AVAILABLE DATA >>
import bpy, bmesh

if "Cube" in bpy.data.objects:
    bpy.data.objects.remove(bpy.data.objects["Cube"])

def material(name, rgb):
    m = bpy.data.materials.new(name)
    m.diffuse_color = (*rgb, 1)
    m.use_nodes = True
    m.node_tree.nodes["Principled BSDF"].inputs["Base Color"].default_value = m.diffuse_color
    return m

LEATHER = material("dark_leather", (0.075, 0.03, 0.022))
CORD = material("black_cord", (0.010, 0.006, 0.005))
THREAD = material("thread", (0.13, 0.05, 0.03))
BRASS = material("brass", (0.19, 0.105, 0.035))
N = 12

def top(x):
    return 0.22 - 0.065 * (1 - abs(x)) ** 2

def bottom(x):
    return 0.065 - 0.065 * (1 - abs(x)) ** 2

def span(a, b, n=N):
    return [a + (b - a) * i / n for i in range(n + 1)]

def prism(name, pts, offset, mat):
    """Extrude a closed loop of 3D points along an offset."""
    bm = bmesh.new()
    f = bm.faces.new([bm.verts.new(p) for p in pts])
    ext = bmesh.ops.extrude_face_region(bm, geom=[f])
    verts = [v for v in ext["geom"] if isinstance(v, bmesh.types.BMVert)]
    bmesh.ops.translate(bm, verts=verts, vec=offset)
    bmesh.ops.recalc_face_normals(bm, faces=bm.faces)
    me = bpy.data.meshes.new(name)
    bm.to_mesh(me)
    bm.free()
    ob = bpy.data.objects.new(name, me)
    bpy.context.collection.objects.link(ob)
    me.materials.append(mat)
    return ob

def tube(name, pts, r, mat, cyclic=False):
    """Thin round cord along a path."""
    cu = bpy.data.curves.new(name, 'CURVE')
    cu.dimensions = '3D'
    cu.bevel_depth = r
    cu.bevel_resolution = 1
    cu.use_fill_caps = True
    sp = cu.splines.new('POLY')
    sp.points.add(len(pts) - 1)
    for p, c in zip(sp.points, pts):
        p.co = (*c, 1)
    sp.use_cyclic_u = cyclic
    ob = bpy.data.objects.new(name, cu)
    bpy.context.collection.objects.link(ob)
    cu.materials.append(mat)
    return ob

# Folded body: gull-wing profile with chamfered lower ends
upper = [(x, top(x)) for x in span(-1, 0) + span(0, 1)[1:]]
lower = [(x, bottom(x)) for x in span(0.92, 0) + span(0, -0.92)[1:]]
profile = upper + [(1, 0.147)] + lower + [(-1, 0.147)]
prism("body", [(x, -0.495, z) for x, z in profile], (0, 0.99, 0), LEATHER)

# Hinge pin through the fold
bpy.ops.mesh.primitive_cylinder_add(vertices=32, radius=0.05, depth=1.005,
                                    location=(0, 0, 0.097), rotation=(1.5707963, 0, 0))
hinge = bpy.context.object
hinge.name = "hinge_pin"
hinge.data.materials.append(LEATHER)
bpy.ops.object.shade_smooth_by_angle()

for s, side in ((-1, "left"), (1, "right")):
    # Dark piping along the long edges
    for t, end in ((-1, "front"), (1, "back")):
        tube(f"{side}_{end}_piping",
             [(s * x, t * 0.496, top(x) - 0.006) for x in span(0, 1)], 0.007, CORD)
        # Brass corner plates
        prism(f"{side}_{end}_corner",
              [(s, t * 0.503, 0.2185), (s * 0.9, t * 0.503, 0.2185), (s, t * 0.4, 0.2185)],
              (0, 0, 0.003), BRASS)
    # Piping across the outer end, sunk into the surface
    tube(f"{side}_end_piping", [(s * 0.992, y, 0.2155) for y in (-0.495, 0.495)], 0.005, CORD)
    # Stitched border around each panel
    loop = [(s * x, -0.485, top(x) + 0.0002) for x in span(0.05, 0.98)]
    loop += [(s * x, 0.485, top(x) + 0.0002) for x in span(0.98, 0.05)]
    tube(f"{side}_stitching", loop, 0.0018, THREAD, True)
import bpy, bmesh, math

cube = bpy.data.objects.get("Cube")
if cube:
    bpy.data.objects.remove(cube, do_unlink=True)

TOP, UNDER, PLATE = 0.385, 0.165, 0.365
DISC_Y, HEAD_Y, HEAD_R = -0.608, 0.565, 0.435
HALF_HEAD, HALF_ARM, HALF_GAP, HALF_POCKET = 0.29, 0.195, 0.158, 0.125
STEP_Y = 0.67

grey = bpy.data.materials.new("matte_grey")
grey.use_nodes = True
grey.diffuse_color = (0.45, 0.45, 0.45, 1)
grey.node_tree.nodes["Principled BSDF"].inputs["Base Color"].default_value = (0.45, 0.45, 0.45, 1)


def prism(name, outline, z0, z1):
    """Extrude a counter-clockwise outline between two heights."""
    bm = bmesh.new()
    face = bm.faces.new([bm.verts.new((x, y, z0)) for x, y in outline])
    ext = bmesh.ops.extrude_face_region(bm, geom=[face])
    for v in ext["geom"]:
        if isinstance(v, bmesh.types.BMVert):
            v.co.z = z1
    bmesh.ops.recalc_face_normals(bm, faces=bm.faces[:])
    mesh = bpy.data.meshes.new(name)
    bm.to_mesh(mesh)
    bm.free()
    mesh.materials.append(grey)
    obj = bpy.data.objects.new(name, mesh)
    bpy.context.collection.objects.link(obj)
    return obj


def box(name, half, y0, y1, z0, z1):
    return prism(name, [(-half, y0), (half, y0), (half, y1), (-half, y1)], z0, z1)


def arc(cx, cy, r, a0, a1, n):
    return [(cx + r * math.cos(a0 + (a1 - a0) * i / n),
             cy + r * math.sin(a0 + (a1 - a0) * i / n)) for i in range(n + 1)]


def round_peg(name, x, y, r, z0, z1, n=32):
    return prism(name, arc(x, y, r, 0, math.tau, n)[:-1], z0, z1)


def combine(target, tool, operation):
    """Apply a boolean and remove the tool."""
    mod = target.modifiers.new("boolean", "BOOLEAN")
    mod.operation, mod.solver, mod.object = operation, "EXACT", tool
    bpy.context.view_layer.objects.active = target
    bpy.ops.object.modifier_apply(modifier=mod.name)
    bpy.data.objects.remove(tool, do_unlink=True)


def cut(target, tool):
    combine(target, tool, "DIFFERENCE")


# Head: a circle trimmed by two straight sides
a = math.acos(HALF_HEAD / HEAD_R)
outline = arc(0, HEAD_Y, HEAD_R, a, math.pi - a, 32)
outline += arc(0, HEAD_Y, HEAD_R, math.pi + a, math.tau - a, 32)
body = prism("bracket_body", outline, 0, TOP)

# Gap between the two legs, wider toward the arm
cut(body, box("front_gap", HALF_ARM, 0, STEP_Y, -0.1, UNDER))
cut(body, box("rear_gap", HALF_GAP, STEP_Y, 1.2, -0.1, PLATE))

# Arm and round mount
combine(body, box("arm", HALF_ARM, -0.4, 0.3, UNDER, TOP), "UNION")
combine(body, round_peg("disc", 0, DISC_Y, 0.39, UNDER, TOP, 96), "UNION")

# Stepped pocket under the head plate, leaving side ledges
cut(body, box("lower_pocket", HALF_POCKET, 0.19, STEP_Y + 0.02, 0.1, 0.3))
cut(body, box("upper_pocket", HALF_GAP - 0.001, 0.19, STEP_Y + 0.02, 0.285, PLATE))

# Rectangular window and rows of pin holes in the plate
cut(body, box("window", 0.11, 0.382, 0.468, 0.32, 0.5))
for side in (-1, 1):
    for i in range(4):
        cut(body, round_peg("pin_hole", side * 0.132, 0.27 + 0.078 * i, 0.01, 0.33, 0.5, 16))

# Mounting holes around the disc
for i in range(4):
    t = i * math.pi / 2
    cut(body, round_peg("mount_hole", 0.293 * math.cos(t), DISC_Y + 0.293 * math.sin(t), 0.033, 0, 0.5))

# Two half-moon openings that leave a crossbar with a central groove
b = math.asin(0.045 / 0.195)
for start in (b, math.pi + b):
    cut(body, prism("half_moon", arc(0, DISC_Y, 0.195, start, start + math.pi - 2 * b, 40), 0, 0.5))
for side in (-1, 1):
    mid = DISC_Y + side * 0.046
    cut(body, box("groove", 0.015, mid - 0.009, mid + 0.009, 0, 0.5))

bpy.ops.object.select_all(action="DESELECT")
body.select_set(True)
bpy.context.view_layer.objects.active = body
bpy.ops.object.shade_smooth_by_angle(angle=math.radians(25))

WHAT THIS TASK INVOLVES >> Figure out how many lines of the material above hold the word "faces", and answer with that number only.

TASK RESPONSE >> 4